Carl, a junior at New Leadership Charter School in Springfield who did not identify as gay, would have turned 12 on April 17, the same day hundreds of thousands of students will participate in the 13th annual National Day of Silence by taking some form of a vow of silence to bring attention to anti-LGBT (lesbian, gay, bisexual and transgender) bullying and harassment at school. The other three known cases of suicide among middle-school students took place in Chatham, Evanston and Chicago, Ill., in the month of February.

"Our hearts go out to Carl’s mother, Sirdeaner L. Walker, and other members of Carl's family, as well as to the community suffering from this loss," GLSEN Executive Director Eliza Byard said. "As we mourn yet another tragedy involving bullying at school, we must heed Ms. Walker’s urgent call for real, systemic, effective responses to the endemic problem of bullying and harassment. Especially in this time of societal crisis, adults in schools must be alert to the heightened pressure children face, and take action to create safe learning environments for the students in their care. In order to do that effectively, as this case so tragically illustrates, schools must deal head-on with anti-gay language and behavior."

Two of the top three reasons students said their peers were most often bullied at school were actual or perceived sexual orientation and gender expression, according to From Teasing to Torment: School Climate in America, a 2005 report by GLSEN and Harris Interactive. The top reason was physical appearance.

"As was the case with Carl, you do not have to identify as gay to be attacked with anti-LGBT language," Byard said. "From their earliest years on the school playground, students learn to use anti-LGBT language as the ultimate weapon to degrade their peers. In many cases, schools and teachers either ignore the behavior or don’t know how to intervene."

Nearly 9 out of 10 LGBT youth (86.2%) reported being verbally harassed at school in the past year because of their sexual orientation, nearly half (44.1%) reported being physically harassed and about a quarter (22.1%) reported being physically assaulted, according to GLSEN’s 2007 National School Climate Survey of more than 6,000 LGBT students.

In most cases, the harassment is unreported. Nearly two-thirds of LGBT students (60.8%) who experience harassment or assault never reported the incident to the school. The most common reason given was that they didn’t believe anything would be done to address the situation. Of those who did report the incident, nearly a third (31.1%) said the school staff did nothing in response. While LGBT youth face extreme victimization, bullying in general is also a widespread problem. More than a third of middle and high school students (37%) said that bullying, name-calling or harassment is a somewhat or very serious problem at their school, according to From Teasing to Torment. Bullying is even more severe in middle school. Two-thirds of middle school students (65%) reported being assaulted or harassed in the previous year and only 41% said they felt very safe at school.

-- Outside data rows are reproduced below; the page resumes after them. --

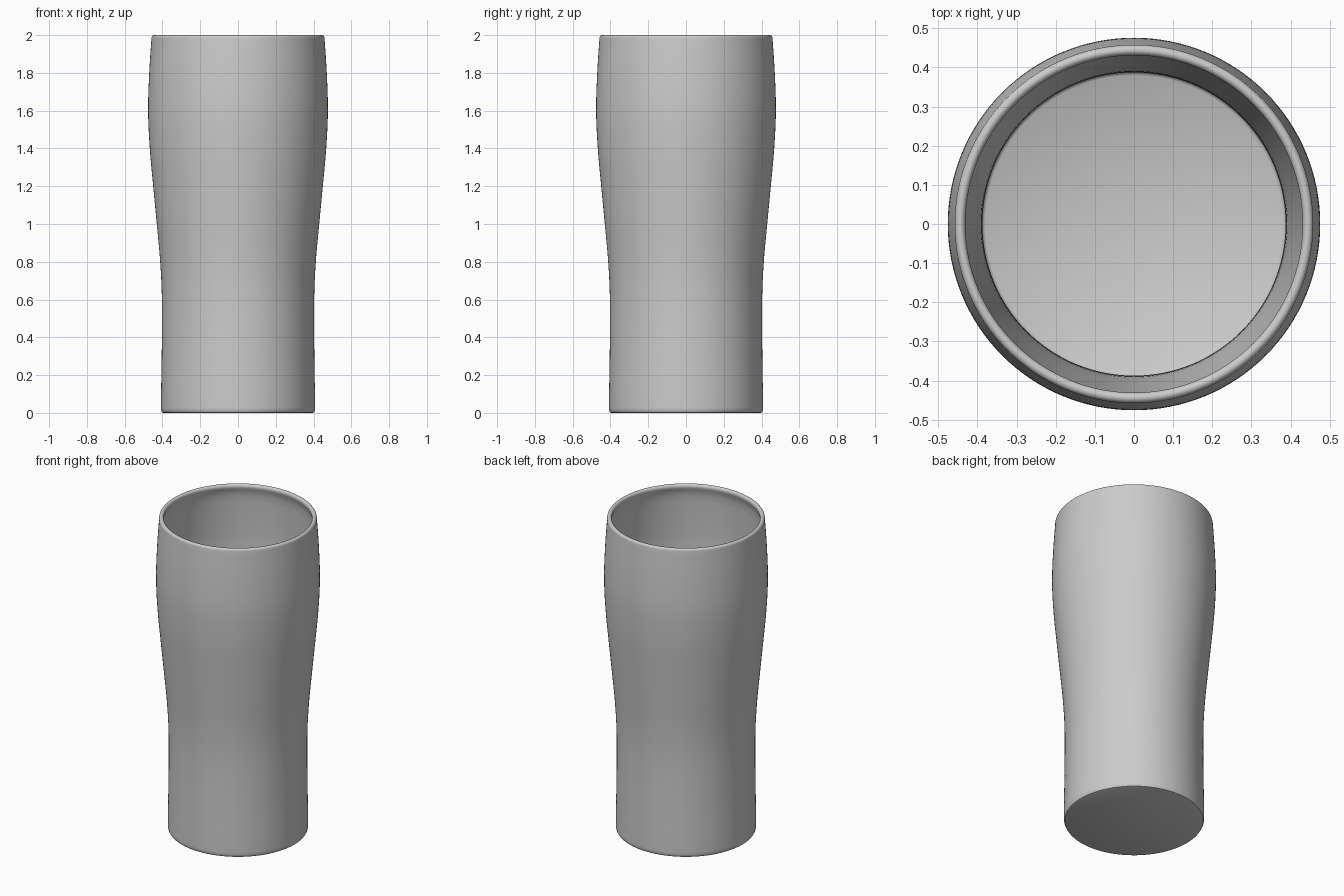
import bpy, bmesh, math

if "Cube" in bpy.data.objects:
    bpy.data.objects.remove(bpy.data.objects["Cube"])

SEGMENTS = 128
WALL = 0.015

# Outer wall key points (radius, height)
KEYS = [(0.408, 0.02), (0.407, 0.12), (0.404, 0.3), (0.403, 0.6), (0.412, 0.8),
        (0.430, 1.0), (0.449, 1.2), (0.467, 1.4), (0.476, 1.6), (0.470, 1.8), (0.458, 1.985)]


def smooth(points, steps=5):
    """Catmull-Rom curve through the points."""
    pts = [points[0]] + points + [points[-1]]
    out = []
    for i in range(1, len(pts) - 2):
        a, b, c, d = pts[i - 1:i + 3]
        for s in range(steps):
            t = s / steps
            out.append(tuple(
                0.5 * (2 * q + (r - p) * t + (2 * p - 5 * q + 4 * r - u) * t * t
                       + (3 * q - p - 3 * r + u) * t ** 3)
                for p, q, r, u in zip(a, b, c, d)))
    return out + [points[-1]]


def lathe(name, profile):
    """Revolve an (r, z) profile that starts and ends on the axis."""
    bm = bmesh.new()
    verts = [bm.verts.new((r, 0, z)) for r, z in profile]
    edges = [bm.edges.new(p) for p in zip(verts, verts[1:])]
    bmesh.ops.spin(bm, geom=verts + edges, cent=(0, 0, 0), axis=(0, 0, 1),
                   angle=2 * math.pi, steps=SEGMENTS, use_duplicate=False)
    bmesh.ops.remove_doubles(bm, verts=bm.verts, dist=1e-5)
    bmesh.ops.recalc_face_normals(bm, faces=bm.faces)
    mesh = bpy.data.meshes.new(name)
    bm.to_mesh(mesh)
    bm.free()
    obj = bpy.data.objects.new(name, mesh)
    bpy.context.collection.objects.link(obj)
    bpy.ops.object.select_all(action='DESELECT')
    obj.select_set(True)
    bpy.context.view_layer.objects.active = obj
    bpy.ops.object.shade_smooth_by_angle(angle=math.radians(35))
    return obj


wall = smooth(KEYS)

# Closed base with a small rounded edge
base = [(0, 0), (0.395, 0), (0.402, 0.003), (0.406, 0.010)]

# Rounded lip, slightly thicker than the wall
lip = [(0.4445 + 0.0135 * math.cos(a), 1.985 + 0.015 * math.sin(a))
       for a in (math.pi * i / 10 for i in range(1, 11))]
lip += [(0.432, 1.975), (0.437, 1.965)]

# Inner wall follows the outer one down to a flat floor
inner = [(r - WALL, z) for r, z in reversed(wall) if 0.06 < z < 1.95]
floor = [(0.390, 0.032), (0.386, 0.024), (0.380, 0.02), (0, 0.02)]

lathe("drinking_glass", base + wall + lip + inner + floor)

Carl's suicide comes about a year after eighth-grader Lawrence King was shot and killed by a fellow student in a California classroom, allegedly because he was gay.

GLSEN recommends four simple approaches schools can take to begin addressing bullying now.

Said Walker in the Springfield Republican: "If anything can come of this, it's that another child doesn't have to suffer like this and there can be some justice for some other child. I don't want any other parent to go through this."

GLSEN, the Gay, Lesbian and Straight Education Network, is the leading national education organization focused on ensuring safe schools for all students. Established nationally in 1995, GLSEN envisions a world in which every child learns to respect and accept all people, regardless of sexual orientation or gender identity/expression. GLSEN seeks to develop school climates where difference is valued for the positive contribution it makes to creating a more vibrant and diverse community. For information on GLSEN's research, educational resources, public policy advocacy, student organizing programs and educator training initiatives, visit www.glsen.org.